# ASSIGNED TASK:
Please retype the records below exactly as they appear, but leave out the pictures.

--------

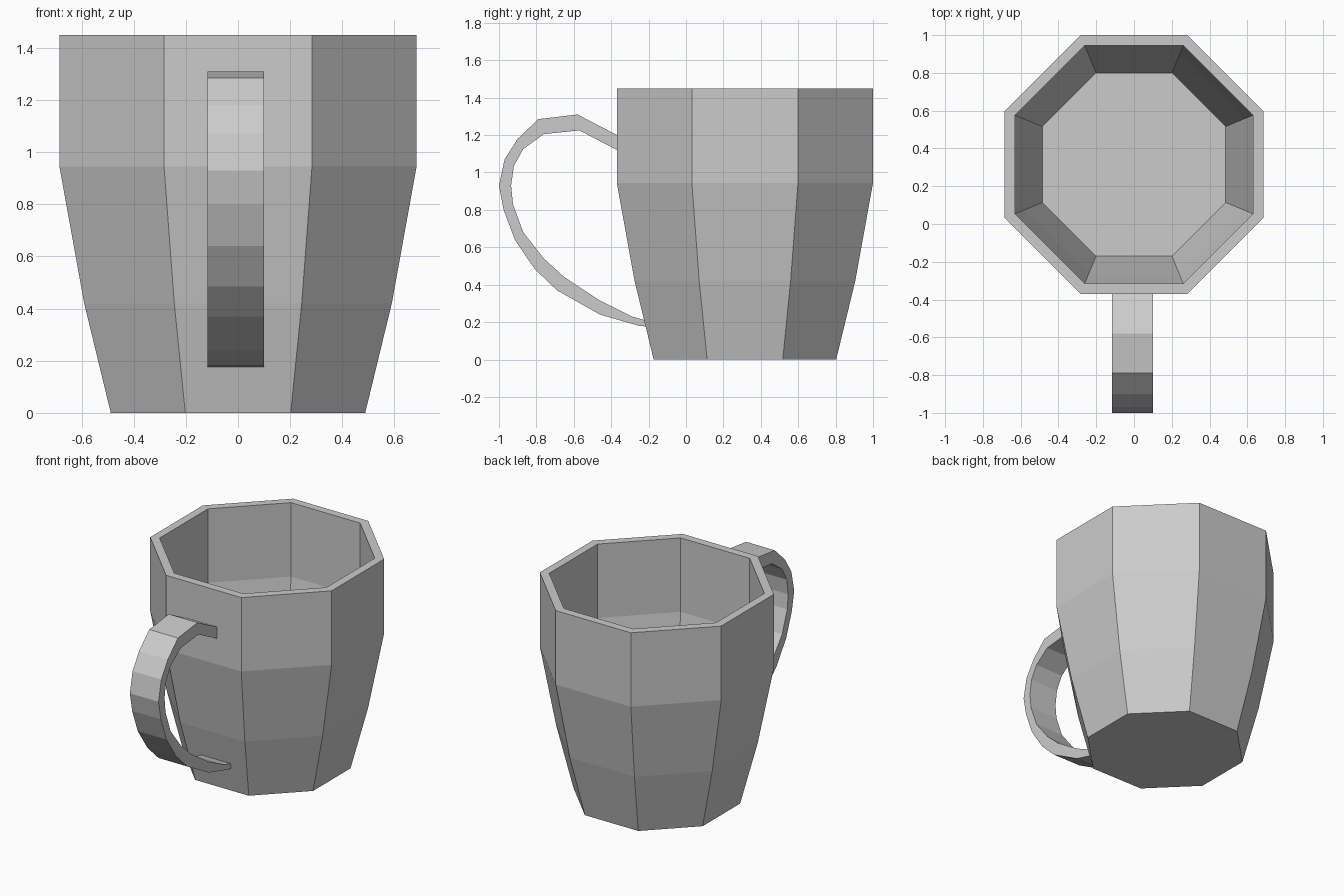
import bpy, bmesh, math

old = bpy.data.objects.get("Cube")
if old:
    bpy.data.objects.remove(old, do_unlink=True)

grey = bpy.data.materials.new("plain_grey")
grey.use_nodes = True
colour = (0.6, 0.6, 0.6, 1)
grey.diffuse_color = colour
grey.node_tree.nodes["Principled BSDF"].inputs["Base Color"].default_value = colour

SIDES = 8
CENTRE_Y = 0.315


def finish(bm, name):
    bmesh.ops.recalc_face_normals(bm, faces=bm.faces)
    mesh = bpy.data.meshes.new(name)
    bm.to_mesh(mesh)
    bm.free()
    mesh.materials.append(grey)
    obj = bpy.data.objects.new(name, mesh)
    bpy.context.collection.objects.link(obj)
    return obj


def octagon(bm, apothem, z):
    radius = apothem / math.cos(math.pi / SIDES)
    angles = [math.tau * (i + 0.5) / SIDES for i in range(SIDES)]
    return [bm.verts.new((radius * math.cos(a), CENTRE_Y + radius * math.sin(a), z))
            for a in angles]


def bridge(bm, a, b):
    n = len(a)
    for i in range(n):
        j = (i + 1) % n
        bm.faces.new((a[i], a[j], b[j], b[i]))


# Cup: outside from base to rim, then inside down to the floor (apothem, height)
profile = [(0.488, 0), (0.59, 0.42), (0.685, 0.945), (0.685, 1.45),
           (0.63, 1.45), (0.63, 0.945), (0.583, 0.68), (0.485, 0.2)]
bm = bmesh.new()
rings = [octagon(bm, r, z) for r, z in profile]
for lower, upper in zip(rings, rings[1:]):
    bridge(bm, lower, upper)
bm.faces.new(rings[0])
bm.faces.new(rings[-1])
finish(bm, "cup")

# Handle: flat strap swept through pairs of outer and inner edge points (y, z)
outer = [(-0.34, 1.185), (-0.58, 1.31), (-0.79, 1.285), (-0.90, 1.18), (-0.97, 1.07),
         (-1.0, 0.93), (-0.975, 0.80), (-0.915, 0.64), (-0.81, 0.485),
         (-0.69, 0.37), (-0.46, 0.24), (-0.25, 0.18), (-0.2, 0.175)]
inner = [(-0.34, 1.105), (-0.57, 1.225), (-0.76, 1.205), (-0.87, 1.125), (-0.92, 1.035),
         (-0.935, 0.93), (-0.925, 0.83), (-0.87, 0.68), (-0.76, 0.54),
         (-0.65, 0.44), (-0.46, 0.315), (-0.29, 0.23), (-0.2, 0.205)]
LEFT, RIGHT = 0.1, -0.117
bm = bmesh.new()
sections = []
for o, i in zip(outer, inner):
    corners = [(LEFT, *o), (RIGHT, *o), (RIGHT, *i), (LEFT, *i)]
    sections.append([bm.verts.new(c) for c in corners])
for a, b in zip(sections, sections[1:]):
    bridge(bm, a, b)
bm.faces.new(sections[0])
bm.faces.new(sections[-1])
finish(bm, "handle")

--------

# EXERCISE OUTPUT:
import bpy, bmesh, math

old = bpy.data.objects.get("Cube")
if old:
    bpy.data.objects.remove(old, do_unlink=True)

grey = bpy.data.materials.new("plain_grey")
grey.use_nodes = True
colour = (0.6, 0.6, 0.6, 1)
grey.diffuse_color = colour
grey.node_tree.nodes["Principled BSDF"].inputs["Base Color"].default_value = colour

SIDES = 8
CENTRE_Y = 0.315


def finish(bm, name):
    bmesh.ops.recalc_face_normals(bm, faces=bm.faces)
    mesh = bpy.data.meshes.new(name)
    bm.to_mesh(mesh)
    bm.free()
    mesh.materials.append(grey)
    obj = bpy.data.objects.new(name, mesh)
    bpy.context.collection.objects.link(obj)
    return obj


def octagon(bm, apothem, z):
    radius = apothem / math.cos(math.pi / SIDES)
    angles = [math.tau * (i + 0.5) / SIDES for i in range(SIDES)]
    return [bm.verts.new((radius * math.cos(a), CENTRE_Y + radius * math.sin(a), z))
            for a in angles]


def bridge(bm, a, b):
    n = len(a)
    for i in range(n):
        j = (i + 1) % n
        bm.faces.new((a[i], a[j], b[j], b[i]))


# Cup: outside from base to rim, then inside down to the floor (apothem, height)
profile = [(0.488, 0), (0.59, 0.42), (0.685, 0.945), (0.685, 1.45),
           (0.63, 1.45), (0.63, 0.945), (0.583, 0.68), (0.485, 0.2)]
bm = bmesh.new()
rings = [octagon(bm, r, z) for r, z in profile]
for lower, upper in zip(rings, rings[1:]):
    bridge(bm, lower, upper)
bm.faces.new(rings[0])
bm.faces.new(rings[-1])
finish(bm, "cup")

# Handle: flat strap swept through pairs of outer and inner edge points (y, z)
outer = [(-0.34, 1.185), (-0.58, 1.31), (-0.79, 1.285), (-0.90, 1.18), (-0.97, 1.07),
         (-1.0, 0.93), (-0.975, 0.80), (-0.915, 0.64), (-0.81, 0.485),
         (-0.69, 0.37), (-0.46, 0.24), (-0.25, 0.18), (-0.2, 0.175)]
inner = [(-0.34, 1.105), (-0.57, 1.225), (-0.76, 1.205), (-0.87, 1.125), (-0.92, 1.035),
         (-0.935, 0.93), (-0.925, 0.83), (-0.87, 0.68), (-0.76, 0.54),
         (-0.65, 0.44), (-0.46, 0.315), (-0.29, 0.23), (-0.2, 0.205)]
LEFT, RIGHT = 0.1, -0.117
bm = bmesh.new()
sections = []
for o, i in zip(outer, inner):
    corners = [(LEFT, *o), (RIGHT, *o), (RIGHT, *i), (LEFT, *i)]
    sections.append([bm.verts.new(c) for c in corners])
for a, b in zip(sections, sections[1:]):
    bridge(bm, a, b)
bm.faces.new(sections[0])
bm.faces.new(sections[-1])
finish(bm, "handle")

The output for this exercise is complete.